▶ _Information supplied_:

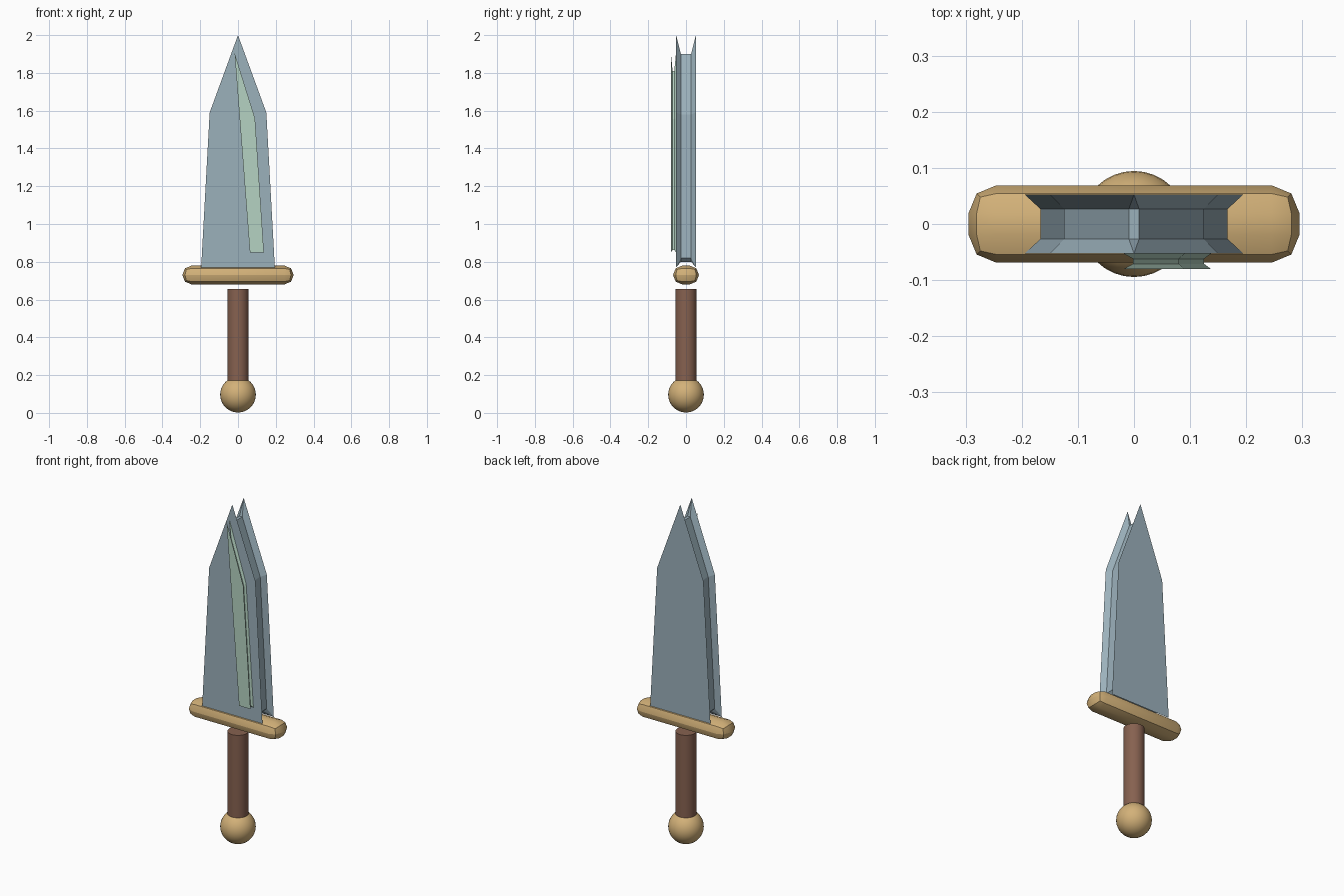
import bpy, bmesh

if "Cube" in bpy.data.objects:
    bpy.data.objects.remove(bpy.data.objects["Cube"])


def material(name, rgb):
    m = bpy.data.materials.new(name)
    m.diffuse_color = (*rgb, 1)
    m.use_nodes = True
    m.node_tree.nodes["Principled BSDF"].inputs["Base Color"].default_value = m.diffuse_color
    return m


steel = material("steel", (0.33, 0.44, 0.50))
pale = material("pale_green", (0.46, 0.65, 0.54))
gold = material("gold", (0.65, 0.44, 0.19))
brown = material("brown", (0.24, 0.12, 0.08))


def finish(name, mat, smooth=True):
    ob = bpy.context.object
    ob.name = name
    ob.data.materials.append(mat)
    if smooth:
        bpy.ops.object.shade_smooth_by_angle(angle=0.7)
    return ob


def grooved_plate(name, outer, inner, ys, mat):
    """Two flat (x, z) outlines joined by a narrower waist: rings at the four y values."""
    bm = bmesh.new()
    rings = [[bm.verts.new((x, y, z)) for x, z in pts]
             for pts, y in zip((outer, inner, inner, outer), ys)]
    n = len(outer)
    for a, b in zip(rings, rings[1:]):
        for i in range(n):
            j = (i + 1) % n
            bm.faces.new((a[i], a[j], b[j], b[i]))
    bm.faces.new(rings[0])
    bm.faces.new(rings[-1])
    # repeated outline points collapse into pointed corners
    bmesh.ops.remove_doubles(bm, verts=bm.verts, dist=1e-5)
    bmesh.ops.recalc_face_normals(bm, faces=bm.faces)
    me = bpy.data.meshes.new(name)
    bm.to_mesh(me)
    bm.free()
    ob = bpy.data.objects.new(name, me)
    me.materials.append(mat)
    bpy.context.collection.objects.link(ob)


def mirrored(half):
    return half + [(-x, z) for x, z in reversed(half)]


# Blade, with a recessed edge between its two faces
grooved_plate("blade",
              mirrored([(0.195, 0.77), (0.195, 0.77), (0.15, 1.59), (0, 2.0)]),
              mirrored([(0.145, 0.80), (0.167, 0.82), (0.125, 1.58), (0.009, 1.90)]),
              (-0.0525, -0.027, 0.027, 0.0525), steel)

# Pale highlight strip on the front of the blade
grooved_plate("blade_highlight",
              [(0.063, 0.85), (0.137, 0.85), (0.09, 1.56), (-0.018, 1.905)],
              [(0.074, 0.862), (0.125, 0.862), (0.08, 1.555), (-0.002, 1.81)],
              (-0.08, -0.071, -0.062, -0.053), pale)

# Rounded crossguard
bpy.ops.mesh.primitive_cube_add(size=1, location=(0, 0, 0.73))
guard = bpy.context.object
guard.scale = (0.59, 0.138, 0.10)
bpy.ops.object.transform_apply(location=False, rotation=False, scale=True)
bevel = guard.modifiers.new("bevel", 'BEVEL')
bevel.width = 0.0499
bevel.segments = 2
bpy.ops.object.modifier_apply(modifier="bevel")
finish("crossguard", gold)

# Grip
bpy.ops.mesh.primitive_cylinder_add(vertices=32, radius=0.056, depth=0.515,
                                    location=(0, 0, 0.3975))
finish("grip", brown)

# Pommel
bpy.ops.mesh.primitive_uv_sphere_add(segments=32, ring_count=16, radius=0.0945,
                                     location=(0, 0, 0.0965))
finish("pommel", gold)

...

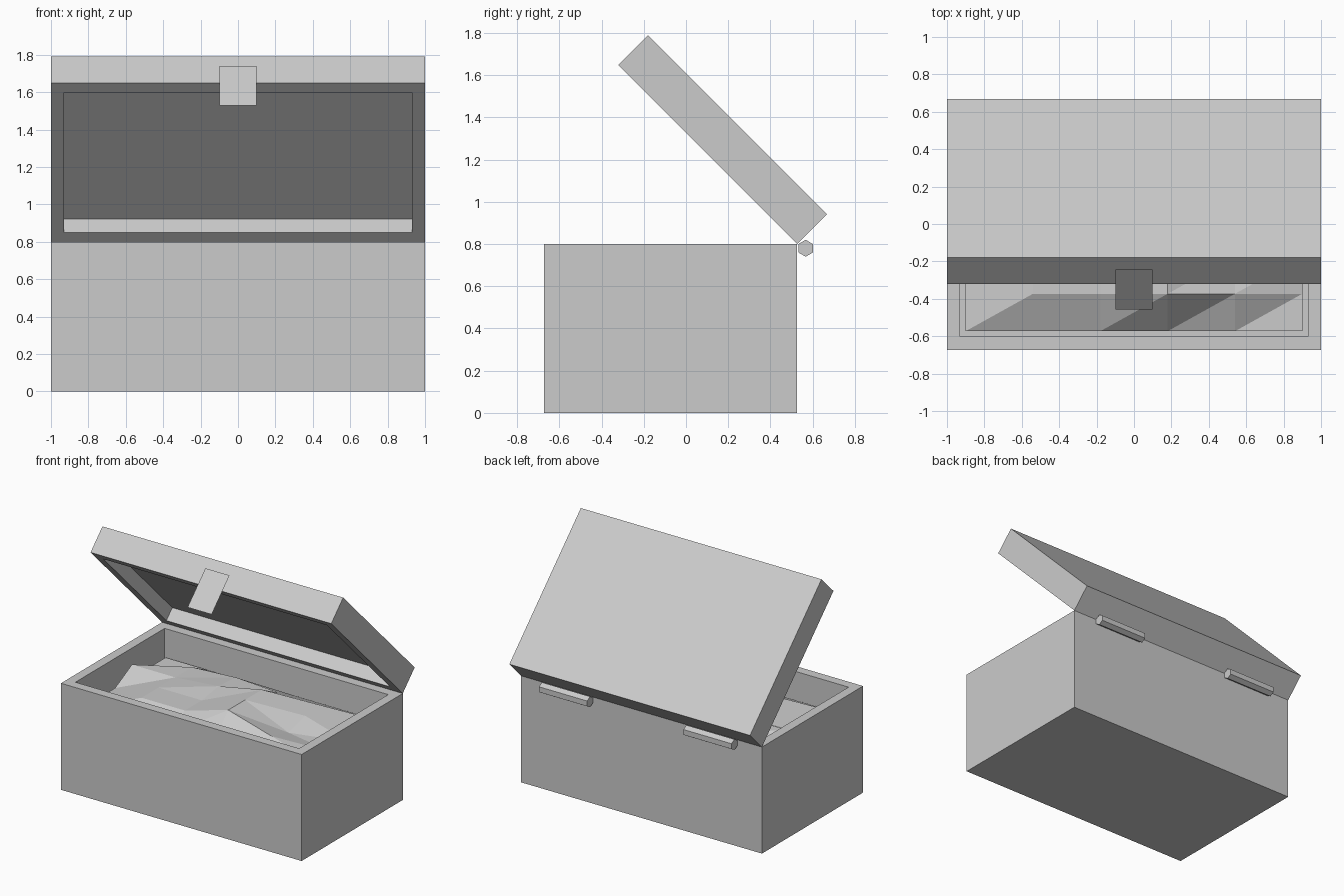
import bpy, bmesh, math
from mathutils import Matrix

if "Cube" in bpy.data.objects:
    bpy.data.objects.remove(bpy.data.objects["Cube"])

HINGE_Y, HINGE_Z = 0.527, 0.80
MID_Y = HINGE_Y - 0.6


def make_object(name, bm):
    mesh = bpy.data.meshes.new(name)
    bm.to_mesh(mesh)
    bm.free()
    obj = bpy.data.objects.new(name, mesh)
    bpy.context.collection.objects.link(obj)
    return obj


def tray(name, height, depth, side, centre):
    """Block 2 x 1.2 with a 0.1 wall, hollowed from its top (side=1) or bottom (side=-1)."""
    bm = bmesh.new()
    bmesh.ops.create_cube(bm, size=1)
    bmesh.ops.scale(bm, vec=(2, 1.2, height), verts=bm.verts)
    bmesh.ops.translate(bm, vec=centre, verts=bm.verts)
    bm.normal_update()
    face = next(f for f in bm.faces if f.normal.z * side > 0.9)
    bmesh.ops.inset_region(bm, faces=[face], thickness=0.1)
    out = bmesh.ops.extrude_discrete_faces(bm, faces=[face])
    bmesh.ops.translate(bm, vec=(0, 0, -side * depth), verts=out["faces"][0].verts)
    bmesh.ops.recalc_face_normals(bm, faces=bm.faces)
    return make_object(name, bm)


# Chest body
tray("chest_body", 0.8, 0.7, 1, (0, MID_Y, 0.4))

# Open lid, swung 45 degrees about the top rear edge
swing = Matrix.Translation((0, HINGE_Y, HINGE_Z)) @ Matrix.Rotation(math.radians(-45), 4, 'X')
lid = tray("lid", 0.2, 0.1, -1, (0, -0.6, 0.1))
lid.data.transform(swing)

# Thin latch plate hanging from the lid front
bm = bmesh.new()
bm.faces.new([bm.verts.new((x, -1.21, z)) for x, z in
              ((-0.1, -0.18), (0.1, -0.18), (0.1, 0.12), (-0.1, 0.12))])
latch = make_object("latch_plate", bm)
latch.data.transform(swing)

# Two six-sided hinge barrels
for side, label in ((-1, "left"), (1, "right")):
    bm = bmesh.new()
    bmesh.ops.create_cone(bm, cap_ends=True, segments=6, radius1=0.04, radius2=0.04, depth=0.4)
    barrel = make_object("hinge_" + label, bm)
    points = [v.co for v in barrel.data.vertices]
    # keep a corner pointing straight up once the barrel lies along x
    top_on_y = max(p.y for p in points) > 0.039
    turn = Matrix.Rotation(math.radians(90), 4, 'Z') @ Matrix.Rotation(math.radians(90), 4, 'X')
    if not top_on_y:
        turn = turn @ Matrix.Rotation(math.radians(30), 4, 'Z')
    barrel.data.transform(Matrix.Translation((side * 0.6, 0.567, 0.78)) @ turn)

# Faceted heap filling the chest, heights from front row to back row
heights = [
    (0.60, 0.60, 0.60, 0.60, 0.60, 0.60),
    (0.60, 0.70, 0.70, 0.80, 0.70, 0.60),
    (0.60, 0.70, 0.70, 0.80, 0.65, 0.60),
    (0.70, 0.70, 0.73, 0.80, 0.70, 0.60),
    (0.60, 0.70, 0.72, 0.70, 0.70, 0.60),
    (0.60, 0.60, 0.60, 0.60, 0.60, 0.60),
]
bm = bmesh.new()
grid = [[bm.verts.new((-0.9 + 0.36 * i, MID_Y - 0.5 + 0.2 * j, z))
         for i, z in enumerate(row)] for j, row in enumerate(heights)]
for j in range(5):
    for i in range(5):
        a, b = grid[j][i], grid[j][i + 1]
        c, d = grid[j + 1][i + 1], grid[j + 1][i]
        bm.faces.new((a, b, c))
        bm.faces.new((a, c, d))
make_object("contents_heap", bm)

▶ _What to work on_:
Look through the entries and copy every line in which the string "name" appears.

▶ _Output_:
def material(name, rgb):
    m = bpy.data.materials.new(name)
def finish(name, mat, smooth=True):
    ob.name = name
def grooved_plate(name, outer, inner, ys, mat):
    me = bpy.data.meshes.new(name)
    ob = bpy.data.objects.new(name, me)
def make_object(name, bm):
    mesh = bpy.data.meshes.new(name)
    obj = bpy.data.objects.new(name, mesh)
def tray(name, height, depth, side, centre):
    return make_object(name, bm)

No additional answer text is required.